* **EXERCISE OBJECTIVE**:
Every line of the entries with the word "verts" in it should be shown.

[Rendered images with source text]
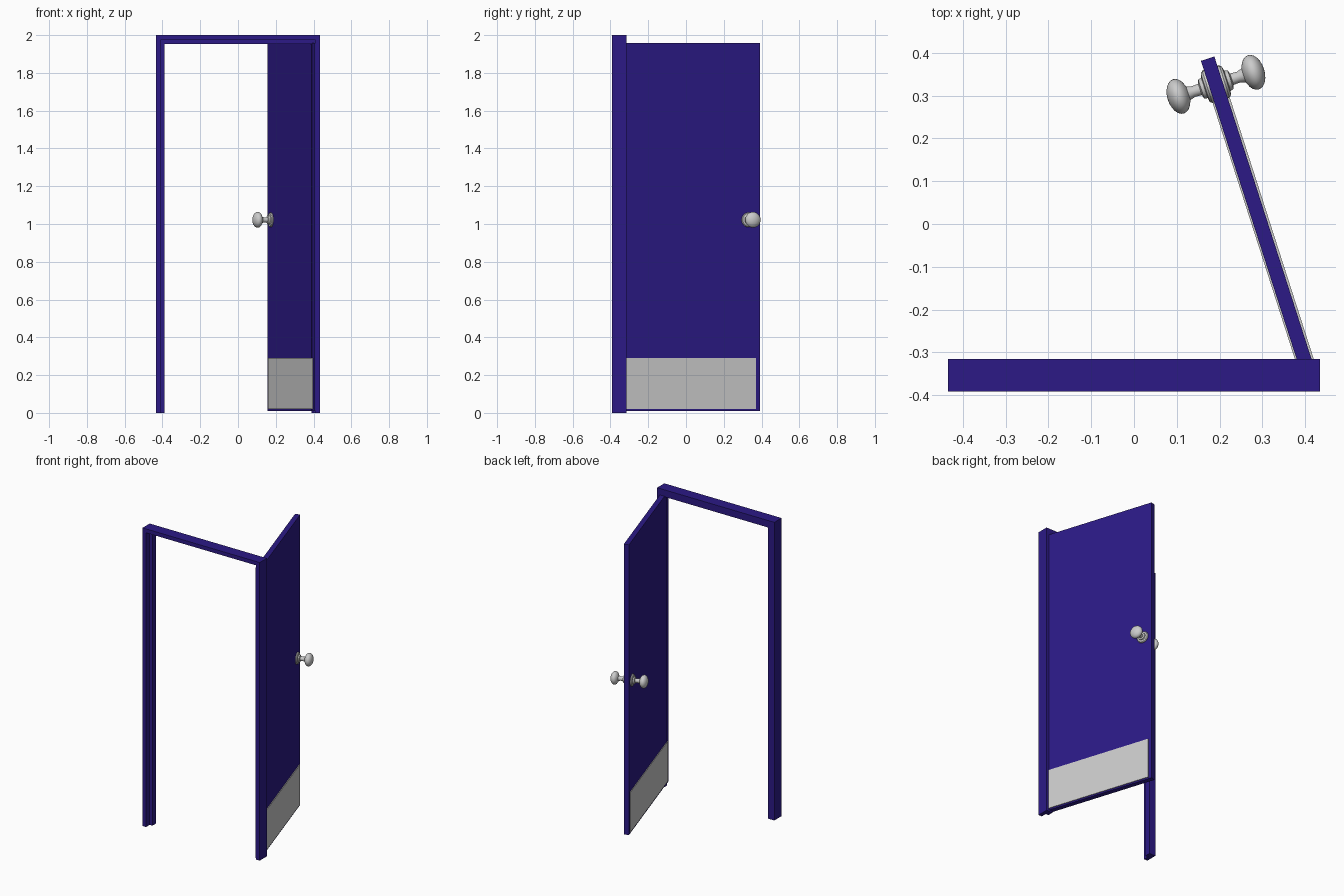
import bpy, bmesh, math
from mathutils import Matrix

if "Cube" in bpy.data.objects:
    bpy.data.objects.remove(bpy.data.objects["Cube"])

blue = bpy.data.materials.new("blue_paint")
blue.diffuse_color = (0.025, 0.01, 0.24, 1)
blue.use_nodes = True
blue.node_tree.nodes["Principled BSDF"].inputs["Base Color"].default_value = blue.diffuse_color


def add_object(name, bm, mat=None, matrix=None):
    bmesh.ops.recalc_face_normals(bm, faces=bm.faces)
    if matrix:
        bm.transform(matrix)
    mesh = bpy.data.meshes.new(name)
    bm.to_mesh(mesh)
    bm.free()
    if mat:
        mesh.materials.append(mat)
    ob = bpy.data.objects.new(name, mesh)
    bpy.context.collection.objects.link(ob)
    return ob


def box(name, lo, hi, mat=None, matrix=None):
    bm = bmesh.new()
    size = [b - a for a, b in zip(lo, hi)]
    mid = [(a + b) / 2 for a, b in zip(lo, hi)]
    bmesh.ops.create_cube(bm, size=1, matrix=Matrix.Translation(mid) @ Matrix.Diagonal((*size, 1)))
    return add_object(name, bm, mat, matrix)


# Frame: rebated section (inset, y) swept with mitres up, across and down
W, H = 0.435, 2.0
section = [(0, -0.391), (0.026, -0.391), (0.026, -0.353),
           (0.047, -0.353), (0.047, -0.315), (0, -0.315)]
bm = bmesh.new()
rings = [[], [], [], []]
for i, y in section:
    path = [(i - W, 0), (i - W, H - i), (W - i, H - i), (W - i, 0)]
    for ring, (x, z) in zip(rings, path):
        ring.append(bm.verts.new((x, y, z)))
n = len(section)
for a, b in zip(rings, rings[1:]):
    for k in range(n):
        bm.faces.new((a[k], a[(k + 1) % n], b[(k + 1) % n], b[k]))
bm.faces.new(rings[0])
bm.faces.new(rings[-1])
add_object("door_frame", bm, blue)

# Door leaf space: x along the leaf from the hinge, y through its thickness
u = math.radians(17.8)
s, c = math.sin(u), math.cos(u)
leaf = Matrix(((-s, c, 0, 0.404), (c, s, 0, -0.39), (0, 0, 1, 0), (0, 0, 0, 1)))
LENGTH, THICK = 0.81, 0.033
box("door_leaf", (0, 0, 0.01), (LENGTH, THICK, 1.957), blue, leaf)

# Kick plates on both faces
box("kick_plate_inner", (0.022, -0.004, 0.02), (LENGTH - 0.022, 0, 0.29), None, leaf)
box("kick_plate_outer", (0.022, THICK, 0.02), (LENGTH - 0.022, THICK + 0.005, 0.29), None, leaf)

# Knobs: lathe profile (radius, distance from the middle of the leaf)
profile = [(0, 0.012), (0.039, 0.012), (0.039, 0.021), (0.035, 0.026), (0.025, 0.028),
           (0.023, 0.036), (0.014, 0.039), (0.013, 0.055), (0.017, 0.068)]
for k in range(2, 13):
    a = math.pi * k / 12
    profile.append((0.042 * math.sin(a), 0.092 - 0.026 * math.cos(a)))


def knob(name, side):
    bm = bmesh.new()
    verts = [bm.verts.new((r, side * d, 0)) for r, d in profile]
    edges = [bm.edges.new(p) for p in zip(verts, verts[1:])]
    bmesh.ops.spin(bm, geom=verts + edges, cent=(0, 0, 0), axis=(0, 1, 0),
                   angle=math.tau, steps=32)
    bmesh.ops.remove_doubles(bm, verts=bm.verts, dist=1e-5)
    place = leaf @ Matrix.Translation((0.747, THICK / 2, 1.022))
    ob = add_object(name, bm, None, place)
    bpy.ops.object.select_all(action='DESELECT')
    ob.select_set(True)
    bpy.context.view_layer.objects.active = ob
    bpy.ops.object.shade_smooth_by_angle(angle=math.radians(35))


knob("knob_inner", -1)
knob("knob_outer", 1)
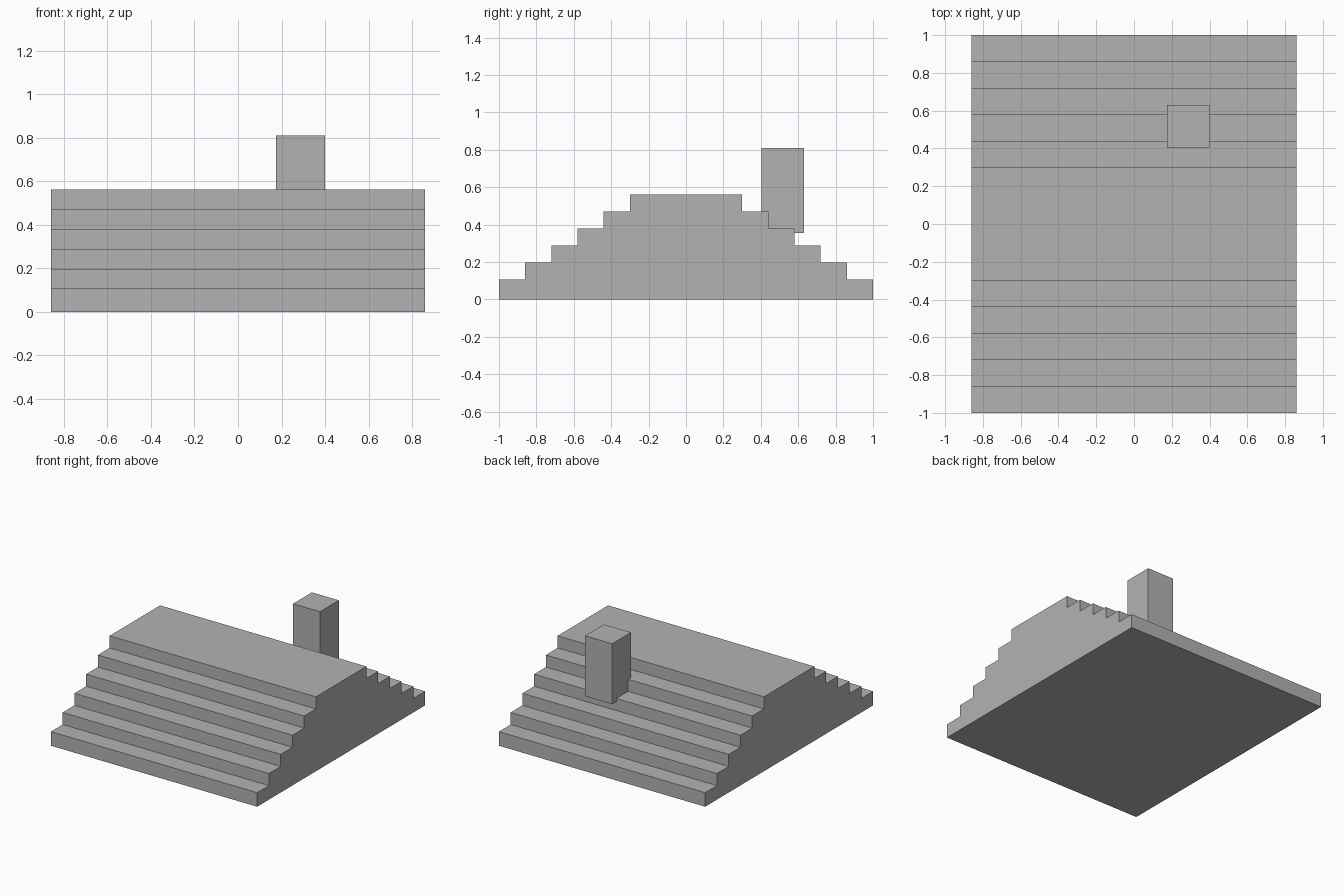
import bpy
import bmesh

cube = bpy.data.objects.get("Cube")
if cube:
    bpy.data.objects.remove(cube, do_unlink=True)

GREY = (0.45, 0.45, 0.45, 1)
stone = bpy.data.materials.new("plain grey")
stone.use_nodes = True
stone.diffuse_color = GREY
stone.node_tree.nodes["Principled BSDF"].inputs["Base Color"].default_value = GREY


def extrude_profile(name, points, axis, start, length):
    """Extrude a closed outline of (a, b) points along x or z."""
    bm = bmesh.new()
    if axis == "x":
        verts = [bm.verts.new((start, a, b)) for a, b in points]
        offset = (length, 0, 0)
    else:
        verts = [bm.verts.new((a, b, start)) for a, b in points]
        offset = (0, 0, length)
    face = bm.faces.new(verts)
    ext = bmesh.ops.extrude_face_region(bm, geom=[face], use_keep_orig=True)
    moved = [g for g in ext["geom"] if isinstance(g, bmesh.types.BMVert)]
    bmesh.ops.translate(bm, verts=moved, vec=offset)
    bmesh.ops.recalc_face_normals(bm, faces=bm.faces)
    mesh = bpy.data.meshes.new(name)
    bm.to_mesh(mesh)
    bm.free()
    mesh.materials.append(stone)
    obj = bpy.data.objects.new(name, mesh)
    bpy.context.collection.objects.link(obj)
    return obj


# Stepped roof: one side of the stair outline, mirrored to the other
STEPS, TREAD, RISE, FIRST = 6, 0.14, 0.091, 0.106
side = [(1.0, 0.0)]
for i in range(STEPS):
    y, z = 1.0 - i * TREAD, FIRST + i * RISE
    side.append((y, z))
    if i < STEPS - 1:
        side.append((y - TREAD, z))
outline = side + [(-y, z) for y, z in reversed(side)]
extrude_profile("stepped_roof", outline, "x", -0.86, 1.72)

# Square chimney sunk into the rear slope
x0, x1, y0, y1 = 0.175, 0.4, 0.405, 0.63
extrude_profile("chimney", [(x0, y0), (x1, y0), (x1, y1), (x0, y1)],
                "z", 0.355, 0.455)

* **REPLY TO THE EXERCISE**:
        ring.append(bm.verts.new((x, y, z)))
    verts = [bm.verts.new((r, side * d, 0)) for r, d in profile]
    edges = [bm.edges.new(p) for p in zip(verts, verts[1:])]
    bmesh.ops.spin(bm, geom=verts + edges, cent=(0, 0, 0), axis=(0, 1, 0),
    bmesh.ops.remove_doubles(bm, verts=bm.verts, dist=1e-5)
        verts = [bm.verts.new((start, a, b)) for a, b in points]
        verts = [bm.verts.new((a, b, start)) for a, b in points]
    face = bm.faces.new(verts)
    bmesh.ops.translate(bm, verts=moved, vec=offset)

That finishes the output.